Task to complete |
Only the lines from the beginning of the data below through the line containing "for axis in" belong in the response, each copied exactly.

-------- Given records

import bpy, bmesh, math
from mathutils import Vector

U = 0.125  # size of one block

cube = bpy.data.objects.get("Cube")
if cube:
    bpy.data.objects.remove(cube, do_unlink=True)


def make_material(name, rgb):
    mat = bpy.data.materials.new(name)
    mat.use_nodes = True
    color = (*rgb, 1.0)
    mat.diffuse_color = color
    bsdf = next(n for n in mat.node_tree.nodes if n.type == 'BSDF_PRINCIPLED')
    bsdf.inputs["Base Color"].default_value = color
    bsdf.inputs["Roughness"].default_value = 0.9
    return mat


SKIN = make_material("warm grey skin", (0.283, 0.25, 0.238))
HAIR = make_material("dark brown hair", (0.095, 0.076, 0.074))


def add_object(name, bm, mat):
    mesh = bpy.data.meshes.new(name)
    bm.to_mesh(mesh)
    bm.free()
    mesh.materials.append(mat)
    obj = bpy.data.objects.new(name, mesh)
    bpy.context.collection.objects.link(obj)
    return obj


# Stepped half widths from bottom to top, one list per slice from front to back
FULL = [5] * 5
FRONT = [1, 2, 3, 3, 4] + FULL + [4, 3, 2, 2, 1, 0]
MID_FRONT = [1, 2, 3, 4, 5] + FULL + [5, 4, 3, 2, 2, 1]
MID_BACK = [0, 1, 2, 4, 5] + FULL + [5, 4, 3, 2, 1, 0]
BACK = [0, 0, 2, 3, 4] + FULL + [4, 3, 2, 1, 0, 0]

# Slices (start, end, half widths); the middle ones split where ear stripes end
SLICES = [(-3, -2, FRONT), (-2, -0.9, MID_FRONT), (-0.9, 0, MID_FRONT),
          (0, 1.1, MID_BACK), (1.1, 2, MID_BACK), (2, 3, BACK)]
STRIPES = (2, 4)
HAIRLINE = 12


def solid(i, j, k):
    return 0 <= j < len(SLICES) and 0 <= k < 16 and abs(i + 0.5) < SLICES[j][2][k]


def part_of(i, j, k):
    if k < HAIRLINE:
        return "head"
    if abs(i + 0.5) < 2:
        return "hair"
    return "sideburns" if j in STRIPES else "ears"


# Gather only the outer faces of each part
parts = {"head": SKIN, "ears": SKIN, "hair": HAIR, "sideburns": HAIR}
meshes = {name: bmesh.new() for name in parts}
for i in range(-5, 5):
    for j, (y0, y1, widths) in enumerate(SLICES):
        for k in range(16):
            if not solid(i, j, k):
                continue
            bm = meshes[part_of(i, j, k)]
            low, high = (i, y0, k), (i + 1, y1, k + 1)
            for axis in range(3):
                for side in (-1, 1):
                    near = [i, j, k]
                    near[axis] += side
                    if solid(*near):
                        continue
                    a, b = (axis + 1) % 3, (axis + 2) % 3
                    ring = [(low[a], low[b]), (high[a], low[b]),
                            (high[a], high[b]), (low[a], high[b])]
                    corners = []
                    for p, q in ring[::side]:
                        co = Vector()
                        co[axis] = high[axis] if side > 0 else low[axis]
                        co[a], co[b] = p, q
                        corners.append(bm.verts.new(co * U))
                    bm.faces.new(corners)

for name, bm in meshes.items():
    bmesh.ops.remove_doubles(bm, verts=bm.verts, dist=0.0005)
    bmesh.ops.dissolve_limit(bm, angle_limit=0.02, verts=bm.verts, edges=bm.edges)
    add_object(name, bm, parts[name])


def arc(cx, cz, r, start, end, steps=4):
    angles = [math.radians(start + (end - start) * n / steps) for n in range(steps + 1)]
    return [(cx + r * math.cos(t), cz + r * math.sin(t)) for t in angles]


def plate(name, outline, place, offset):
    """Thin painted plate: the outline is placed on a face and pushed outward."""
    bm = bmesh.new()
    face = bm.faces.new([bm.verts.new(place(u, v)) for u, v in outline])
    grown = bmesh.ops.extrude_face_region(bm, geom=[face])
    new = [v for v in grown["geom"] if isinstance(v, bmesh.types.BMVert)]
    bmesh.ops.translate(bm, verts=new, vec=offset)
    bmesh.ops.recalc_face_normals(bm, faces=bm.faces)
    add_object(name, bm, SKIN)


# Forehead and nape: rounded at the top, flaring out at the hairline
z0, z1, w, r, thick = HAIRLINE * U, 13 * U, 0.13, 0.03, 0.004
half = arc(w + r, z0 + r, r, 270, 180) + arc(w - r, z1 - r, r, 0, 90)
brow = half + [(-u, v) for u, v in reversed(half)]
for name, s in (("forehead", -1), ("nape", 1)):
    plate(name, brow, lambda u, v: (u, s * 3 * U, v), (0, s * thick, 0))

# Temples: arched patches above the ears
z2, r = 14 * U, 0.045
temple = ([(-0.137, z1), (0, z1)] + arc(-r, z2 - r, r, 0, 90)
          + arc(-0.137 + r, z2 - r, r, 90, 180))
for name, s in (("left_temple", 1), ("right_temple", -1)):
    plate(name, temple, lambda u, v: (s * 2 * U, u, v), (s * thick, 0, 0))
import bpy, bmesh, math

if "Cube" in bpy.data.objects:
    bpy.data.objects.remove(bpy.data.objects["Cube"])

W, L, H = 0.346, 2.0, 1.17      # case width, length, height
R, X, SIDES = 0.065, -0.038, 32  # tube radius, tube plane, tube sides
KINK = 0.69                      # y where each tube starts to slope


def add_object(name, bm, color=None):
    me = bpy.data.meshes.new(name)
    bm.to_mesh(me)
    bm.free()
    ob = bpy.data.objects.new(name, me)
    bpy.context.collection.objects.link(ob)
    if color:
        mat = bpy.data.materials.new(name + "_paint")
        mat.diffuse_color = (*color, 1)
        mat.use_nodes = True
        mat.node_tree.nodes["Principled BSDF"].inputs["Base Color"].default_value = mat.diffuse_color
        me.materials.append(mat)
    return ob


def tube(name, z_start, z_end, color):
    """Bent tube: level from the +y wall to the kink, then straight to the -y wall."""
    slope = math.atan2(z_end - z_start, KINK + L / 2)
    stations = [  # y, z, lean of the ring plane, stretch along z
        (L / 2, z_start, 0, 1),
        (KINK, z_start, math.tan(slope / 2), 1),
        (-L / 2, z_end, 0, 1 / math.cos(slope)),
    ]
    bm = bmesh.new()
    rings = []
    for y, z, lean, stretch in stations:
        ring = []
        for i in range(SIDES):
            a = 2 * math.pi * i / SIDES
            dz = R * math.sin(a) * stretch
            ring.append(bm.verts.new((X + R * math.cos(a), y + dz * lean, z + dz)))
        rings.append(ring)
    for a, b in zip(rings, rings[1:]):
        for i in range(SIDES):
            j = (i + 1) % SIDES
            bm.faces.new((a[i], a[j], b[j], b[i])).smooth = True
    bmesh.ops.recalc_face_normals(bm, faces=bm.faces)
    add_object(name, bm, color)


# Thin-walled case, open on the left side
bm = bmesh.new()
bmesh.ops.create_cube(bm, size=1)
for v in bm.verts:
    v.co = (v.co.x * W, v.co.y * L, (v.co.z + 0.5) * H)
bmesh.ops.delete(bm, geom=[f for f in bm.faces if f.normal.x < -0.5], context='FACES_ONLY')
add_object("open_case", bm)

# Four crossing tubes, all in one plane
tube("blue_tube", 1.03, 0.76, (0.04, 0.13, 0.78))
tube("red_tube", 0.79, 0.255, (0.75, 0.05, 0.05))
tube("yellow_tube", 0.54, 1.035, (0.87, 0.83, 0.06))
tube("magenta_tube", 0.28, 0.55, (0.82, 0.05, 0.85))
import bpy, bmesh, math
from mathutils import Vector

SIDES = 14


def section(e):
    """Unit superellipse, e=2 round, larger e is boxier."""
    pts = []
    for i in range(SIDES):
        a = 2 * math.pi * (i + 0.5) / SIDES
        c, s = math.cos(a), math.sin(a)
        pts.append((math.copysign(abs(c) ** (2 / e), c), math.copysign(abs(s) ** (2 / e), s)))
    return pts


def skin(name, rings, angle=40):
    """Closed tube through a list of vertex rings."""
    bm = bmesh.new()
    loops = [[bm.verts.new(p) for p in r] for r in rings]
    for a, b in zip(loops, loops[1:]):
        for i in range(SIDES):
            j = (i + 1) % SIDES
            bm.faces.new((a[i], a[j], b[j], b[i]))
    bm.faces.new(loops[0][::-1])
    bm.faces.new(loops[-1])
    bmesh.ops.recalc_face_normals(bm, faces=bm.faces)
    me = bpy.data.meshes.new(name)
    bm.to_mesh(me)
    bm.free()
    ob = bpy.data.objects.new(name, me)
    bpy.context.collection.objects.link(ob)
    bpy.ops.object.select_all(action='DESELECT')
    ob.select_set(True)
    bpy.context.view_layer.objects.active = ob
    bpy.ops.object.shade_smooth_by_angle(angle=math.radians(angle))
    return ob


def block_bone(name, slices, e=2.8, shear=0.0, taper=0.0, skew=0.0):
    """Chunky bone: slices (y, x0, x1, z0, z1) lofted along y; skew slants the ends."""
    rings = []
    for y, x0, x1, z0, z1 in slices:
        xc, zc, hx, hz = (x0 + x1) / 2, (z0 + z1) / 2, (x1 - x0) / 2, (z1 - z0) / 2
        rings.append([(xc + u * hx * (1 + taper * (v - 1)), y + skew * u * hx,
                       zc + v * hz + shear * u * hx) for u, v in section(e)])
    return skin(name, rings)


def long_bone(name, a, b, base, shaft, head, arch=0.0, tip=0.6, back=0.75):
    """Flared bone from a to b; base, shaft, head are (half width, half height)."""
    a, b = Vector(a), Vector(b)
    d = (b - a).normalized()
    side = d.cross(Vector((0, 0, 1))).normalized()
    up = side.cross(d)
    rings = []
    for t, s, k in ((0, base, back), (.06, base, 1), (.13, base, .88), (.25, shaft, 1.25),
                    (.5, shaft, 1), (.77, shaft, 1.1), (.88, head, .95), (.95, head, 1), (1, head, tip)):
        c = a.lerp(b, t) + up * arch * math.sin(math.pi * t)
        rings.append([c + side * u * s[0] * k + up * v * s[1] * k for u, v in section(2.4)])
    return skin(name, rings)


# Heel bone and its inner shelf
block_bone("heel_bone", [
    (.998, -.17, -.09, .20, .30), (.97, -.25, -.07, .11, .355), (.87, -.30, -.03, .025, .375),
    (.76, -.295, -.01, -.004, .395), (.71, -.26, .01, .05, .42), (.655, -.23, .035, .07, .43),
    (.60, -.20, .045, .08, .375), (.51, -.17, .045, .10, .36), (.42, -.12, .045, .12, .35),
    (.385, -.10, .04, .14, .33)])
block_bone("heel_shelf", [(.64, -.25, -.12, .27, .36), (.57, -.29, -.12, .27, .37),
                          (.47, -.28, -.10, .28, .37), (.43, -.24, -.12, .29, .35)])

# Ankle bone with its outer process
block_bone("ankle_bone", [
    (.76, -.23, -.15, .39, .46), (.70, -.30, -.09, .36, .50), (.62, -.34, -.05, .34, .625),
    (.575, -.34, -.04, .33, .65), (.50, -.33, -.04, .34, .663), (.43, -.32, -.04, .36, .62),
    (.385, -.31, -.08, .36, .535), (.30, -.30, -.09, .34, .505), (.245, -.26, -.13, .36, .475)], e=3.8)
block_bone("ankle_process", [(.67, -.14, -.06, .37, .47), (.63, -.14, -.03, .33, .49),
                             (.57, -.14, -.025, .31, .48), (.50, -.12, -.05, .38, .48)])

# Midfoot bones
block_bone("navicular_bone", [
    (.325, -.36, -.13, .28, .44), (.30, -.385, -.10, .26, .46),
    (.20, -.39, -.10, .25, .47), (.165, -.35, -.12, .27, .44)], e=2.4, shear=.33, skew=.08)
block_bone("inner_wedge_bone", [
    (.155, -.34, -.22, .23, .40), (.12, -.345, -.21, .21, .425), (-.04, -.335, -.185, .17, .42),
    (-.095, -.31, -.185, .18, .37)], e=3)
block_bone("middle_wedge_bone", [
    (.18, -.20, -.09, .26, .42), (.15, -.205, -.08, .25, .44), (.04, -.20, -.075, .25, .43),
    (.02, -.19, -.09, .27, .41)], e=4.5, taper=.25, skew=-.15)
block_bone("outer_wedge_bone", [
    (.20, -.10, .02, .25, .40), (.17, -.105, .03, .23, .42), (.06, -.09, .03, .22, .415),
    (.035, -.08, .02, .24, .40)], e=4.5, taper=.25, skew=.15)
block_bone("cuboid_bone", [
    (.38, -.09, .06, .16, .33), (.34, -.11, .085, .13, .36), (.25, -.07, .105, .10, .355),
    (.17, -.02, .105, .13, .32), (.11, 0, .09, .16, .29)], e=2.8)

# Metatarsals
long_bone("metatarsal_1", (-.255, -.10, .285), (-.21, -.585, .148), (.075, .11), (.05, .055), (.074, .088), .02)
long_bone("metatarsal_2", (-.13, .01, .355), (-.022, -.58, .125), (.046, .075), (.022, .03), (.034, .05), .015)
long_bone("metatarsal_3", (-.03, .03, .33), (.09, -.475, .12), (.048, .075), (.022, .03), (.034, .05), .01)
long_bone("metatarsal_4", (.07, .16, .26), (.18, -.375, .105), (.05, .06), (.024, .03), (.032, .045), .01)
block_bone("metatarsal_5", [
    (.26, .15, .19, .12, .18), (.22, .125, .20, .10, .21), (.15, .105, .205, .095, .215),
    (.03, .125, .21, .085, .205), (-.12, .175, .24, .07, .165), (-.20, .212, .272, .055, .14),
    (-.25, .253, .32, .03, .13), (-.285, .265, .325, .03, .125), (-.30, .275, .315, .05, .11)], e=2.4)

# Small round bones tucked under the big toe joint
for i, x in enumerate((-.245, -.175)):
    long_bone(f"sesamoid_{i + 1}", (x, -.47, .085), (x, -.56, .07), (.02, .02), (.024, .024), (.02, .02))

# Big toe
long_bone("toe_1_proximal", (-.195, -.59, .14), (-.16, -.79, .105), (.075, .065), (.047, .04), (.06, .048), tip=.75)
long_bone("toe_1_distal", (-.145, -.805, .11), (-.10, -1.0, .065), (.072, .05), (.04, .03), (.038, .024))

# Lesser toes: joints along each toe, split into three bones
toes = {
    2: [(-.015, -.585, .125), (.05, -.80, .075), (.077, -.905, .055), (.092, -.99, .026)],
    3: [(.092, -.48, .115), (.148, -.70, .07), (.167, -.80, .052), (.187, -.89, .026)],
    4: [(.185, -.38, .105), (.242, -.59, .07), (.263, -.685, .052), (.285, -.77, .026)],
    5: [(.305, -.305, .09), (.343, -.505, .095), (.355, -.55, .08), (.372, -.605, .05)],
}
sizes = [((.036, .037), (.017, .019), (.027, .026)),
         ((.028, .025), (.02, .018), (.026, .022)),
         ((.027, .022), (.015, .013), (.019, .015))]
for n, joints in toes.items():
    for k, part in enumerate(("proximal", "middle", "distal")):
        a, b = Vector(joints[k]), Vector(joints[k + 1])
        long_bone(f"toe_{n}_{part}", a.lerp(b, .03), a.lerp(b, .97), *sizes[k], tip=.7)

----------------

Task output |
import bpy, bmesh, math
from mathutils import Vector

U = 0.125  # size of one block

cube = bpy.data.objects.get("Cube")
if cube:
    bpy.data.objects.remove(cube, do_unlink=True)


def make_material(name, rgb):
    mat = bpy.data.materials.new(name)
    mat.use_nodes = True
    color = (*rgb, 1.0)
    mat.diffuse_color = color
    bsdf = next(n for n in mat.node_tree.nodes if n.type == 'BSDF_PRINCIPLED')
    bsdf.inputs["Base Color"].default_value = color
    bsdf.inputs["Roughness"].default_value = 0.9
    return mat


SKIN = make_material("warm grey skin", (0.283, 0.25, 0.238))
HAIR = make_material("dark brown hair", (0.095, 0.076, 0.074))


def add_object(name, bm, mat):
    mesh = bpy.data.meshes.new(name)
    bm.to_mesh(mesh)
    bm.free()
    mesh.materials.append(mat)
    obj = bpy.data.objects.new(name, mesh)
    bpy.context.collection.objects.link(obj)
    return obj


# Stepped half widths from bottom to top, one list per slice from front to back
FULL = [5] * 5
FRONT = [1, 2, 3, 3, 4] + FULL + [4, 3, 2, 2, 1, 0]
MID_FRONT = [1, 2, 3, 4, 5] + FULL + [5, 4, 3, 2, 2, 1]
MID_BACK = [0, 1, 2, 4, 5] + FULL + [5, 4, 3, 2, 1, 0]
BACK = [0, 0, 2, 3, 4] + FULL + [4, 3, 2, 1, 0, 0]

# Slices (start, end, half widths); the middle ones split where ear stripes end
SLICES = [(-3, -2, FRONT), (-2, -0.9, MID_FRONT), (-0.9, 0, MID_FRONT),
          (0, 1.1, MID_BACK), (1.1, 2, MID_BACK), (2, 3, BACK)]
STRIPES = (2, 4)
HAIRLINE = 12


def solid(i, j, k):
    return 0 <= j < len(SLICES) and 0 <= k < 16 and abs(i + 0.5) < SLICES[j][2][k]


def part_of(i, j, k):
    if k < HAIRLINE:
        return "head"
    if abs(i + 0.5) < 2:
        return "hair"
    return "sideburns" if j in STRIPES else "ears"


# Gather only the outer faces of each part
parts = {"head": SKIN, "ears": SKIN, "hair": HAIR, "sideburns": HAIR}
meshes = {name: bmesh.new() for name in parts}
for i in range(-5, 5):
    for j, (y0, y1, widths) in enumerate(SLICES):
        for k in range(16):
            if not solid(i, j, k):
                continue
            bm = meshes[part_of(i, j, k)]
            low, high = (i, y0, k), (i + 1, y1, k + 1)
            for axis in range(3):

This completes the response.